The Buena Vista Hotel-Motel, Biloxi, Miss., convention center on the Golden Mississippi Gulf Coast, offers the finest in modern Hotel-Motel accommodations. Complete convention and resort facilities on U.S. Highway 90.
As you know, the MDAH Board of Trustees will be voting next Friday on whether to place the Meridian Police Station, designed in 1975-1977 by one of Mississippi’s most talented Modernists, Chris Risher, under consideration as a Mississippi Landmark. This… Read More ›
Macon’s City Hall, looking remarkably like several of the red brick Colonial Revival post offices built in Mississippi during the New Deal years, was constructed 1938-1939 through Federal Emergency Administration of Public Works, project #Miss 1366-F. Architects P. J. Krouse and L. L. Brasfield of Meridian designed the building.
Two fall pilgrimages have snuck up on me, but you still have time to take advantage of the cooler fall weather that is promised for this weekend and beyond by taking a trek to explore some of Mississippi’s historic landmarks.

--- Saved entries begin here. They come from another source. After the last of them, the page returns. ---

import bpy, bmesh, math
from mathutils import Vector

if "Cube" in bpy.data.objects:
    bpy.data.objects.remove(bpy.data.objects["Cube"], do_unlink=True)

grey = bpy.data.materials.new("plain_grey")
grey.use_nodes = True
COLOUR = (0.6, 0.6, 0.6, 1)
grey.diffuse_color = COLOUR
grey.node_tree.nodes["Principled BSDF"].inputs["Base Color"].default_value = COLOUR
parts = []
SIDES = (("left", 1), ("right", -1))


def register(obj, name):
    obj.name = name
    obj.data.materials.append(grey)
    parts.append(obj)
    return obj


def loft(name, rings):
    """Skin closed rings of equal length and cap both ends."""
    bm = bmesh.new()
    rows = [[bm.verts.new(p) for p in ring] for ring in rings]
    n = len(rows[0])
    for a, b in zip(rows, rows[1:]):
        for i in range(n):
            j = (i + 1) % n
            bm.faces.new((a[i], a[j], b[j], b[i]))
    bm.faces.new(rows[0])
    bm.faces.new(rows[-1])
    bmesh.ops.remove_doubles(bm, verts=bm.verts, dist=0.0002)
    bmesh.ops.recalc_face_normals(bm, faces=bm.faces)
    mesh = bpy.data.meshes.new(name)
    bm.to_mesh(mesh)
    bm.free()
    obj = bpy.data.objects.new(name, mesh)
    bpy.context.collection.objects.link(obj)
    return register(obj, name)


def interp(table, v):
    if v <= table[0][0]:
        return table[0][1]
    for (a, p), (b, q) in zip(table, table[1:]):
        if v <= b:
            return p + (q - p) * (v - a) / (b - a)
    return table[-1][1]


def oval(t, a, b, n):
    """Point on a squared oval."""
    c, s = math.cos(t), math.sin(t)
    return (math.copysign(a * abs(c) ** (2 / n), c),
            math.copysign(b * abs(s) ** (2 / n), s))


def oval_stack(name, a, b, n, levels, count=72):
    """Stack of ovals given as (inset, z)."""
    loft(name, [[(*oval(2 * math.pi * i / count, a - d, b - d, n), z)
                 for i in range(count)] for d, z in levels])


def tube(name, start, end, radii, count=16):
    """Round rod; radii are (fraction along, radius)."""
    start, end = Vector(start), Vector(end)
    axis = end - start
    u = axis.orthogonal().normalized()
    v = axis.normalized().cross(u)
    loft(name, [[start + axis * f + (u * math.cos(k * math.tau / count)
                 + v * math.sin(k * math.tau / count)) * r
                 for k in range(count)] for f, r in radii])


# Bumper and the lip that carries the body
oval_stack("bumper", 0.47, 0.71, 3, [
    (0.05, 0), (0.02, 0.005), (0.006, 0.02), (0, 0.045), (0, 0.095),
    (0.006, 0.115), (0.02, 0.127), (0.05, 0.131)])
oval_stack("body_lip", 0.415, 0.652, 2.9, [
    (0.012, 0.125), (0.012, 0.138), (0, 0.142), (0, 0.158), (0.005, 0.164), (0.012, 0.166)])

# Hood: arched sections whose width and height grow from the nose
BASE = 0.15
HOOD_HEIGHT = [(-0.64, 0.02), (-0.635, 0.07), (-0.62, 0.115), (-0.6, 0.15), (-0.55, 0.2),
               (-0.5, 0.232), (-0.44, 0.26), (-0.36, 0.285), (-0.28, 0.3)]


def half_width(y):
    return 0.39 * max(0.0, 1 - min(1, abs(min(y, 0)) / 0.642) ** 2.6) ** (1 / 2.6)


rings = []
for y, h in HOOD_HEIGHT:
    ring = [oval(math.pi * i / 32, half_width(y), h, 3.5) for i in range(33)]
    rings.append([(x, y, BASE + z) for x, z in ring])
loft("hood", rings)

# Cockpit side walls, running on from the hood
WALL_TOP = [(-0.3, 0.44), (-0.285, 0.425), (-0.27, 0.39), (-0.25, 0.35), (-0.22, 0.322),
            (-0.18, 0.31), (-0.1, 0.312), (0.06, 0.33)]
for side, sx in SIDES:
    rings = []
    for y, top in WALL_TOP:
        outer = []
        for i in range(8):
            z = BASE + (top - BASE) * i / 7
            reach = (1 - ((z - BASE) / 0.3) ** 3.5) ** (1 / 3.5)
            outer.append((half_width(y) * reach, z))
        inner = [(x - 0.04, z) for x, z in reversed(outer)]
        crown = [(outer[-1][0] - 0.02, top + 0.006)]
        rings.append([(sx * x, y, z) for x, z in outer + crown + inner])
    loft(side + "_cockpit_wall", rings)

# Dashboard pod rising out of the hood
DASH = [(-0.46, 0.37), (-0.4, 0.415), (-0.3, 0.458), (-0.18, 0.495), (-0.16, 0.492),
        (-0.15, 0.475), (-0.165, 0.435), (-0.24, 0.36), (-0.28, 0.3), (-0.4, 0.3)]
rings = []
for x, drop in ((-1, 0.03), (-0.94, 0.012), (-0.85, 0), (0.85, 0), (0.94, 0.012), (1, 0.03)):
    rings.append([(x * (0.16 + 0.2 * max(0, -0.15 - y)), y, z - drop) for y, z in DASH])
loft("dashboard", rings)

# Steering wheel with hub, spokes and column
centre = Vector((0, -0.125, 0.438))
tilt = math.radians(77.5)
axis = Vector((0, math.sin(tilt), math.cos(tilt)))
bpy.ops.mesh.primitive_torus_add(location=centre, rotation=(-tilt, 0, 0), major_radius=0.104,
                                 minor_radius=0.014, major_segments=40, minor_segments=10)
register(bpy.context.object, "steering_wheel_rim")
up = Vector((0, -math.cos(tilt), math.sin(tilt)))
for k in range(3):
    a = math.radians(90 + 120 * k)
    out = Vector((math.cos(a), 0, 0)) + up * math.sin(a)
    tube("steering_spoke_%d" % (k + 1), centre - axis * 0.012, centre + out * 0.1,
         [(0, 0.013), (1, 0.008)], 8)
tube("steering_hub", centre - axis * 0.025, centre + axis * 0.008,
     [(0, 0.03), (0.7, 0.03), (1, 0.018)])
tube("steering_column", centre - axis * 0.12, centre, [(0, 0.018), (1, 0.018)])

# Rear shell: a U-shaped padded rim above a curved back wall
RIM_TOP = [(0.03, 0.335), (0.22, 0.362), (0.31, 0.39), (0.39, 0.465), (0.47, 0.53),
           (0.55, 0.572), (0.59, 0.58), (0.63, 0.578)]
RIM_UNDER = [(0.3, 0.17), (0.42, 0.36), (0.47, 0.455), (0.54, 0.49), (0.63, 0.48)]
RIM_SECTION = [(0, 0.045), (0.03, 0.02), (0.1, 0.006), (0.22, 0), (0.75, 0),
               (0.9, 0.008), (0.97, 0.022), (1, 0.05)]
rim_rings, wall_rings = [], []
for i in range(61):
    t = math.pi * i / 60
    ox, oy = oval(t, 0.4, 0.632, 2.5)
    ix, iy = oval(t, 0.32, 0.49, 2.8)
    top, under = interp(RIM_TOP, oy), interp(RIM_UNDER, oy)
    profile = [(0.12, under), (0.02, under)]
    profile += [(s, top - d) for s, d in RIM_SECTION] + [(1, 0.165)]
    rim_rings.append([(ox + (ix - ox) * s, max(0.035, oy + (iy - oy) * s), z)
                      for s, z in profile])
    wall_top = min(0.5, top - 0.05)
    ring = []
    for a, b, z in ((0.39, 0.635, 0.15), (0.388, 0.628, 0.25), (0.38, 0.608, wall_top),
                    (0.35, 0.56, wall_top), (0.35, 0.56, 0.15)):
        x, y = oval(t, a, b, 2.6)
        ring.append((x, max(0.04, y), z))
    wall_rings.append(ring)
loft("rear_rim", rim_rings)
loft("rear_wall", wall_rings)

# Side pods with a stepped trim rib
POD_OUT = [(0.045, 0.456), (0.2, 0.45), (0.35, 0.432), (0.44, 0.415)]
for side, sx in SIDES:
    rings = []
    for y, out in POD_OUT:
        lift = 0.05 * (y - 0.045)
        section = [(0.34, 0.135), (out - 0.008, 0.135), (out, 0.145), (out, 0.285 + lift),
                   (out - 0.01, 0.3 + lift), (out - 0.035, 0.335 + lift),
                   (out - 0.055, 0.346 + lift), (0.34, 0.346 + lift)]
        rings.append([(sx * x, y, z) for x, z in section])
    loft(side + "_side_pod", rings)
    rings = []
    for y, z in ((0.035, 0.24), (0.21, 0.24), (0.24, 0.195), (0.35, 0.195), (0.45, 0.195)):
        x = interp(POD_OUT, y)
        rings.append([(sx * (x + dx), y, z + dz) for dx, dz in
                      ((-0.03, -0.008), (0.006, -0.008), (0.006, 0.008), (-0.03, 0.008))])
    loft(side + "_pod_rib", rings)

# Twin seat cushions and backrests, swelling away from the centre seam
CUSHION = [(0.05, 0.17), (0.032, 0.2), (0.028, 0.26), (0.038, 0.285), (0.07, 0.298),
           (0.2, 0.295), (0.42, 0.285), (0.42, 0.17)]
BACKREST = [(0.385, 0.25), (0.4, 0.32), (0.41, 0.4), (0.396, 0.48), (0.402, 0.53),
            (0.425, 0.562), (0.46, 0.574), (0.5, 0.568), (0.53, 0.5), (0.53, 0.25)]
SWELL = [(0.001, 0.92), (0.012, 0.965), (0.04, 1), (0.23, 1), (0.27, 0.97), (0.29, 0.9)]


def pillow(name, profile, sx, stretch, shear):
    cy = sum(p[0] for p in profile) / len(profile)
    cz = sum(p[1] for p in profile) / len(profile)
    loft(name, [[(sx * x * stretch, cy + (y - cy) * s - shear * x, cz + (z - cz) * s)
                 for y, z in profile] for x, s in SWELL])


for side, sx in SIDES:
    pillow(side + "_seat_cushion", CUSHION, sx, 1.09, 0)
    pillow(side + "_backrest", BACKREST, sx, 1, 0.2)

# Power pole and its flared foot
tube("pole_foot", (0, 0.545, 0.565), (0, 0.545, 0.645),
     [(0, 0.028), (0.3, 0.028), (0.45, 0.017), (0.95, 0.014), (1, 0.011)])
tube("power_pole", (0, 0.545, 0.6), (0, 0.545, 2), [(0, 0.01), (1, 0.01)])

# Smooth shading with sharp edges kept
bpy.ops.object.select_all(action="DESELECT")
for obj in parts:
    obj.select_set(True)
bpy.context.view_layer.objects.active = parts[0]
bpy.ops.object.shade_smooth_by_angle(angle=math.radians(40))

If you haven’t read last week’s post on Gasometers, this post follows up on that discussion of the hulking, black, iron lungs that eased up and down at all hours of the day and night, depending on gas demand (for lighting, heating & cooking) and the manufacturer’s supply. We pondered what towns had gas works and the mysterious gasometers that were required to store the manufactured gas.
This fall is a busy time at the Mississippi Heritage Trust’s coast office, and not just for critters. Last Monday, we were thrilled to share this architectural masterpiece with Main Streeters from Mississippi, Louisiana and Arkansas who were in Ocean Springs for the Destination Downtown conference. Then on Saturday, architect Ligia Romer shared her thoughts on the “Frank versus Louis” debate with over thirty guests. Her lecture series will continue on October 18 with “Period versus Progress” and November 15 with “The Big Story and the Small Town,” both at 2:00 p.m.
I wish I could claim credit for discovering this little nugget, but an archivist friend dug it out and passed it on to me. Jackson may still seem a small town to some, but as you’ll read below, back in… Read More ›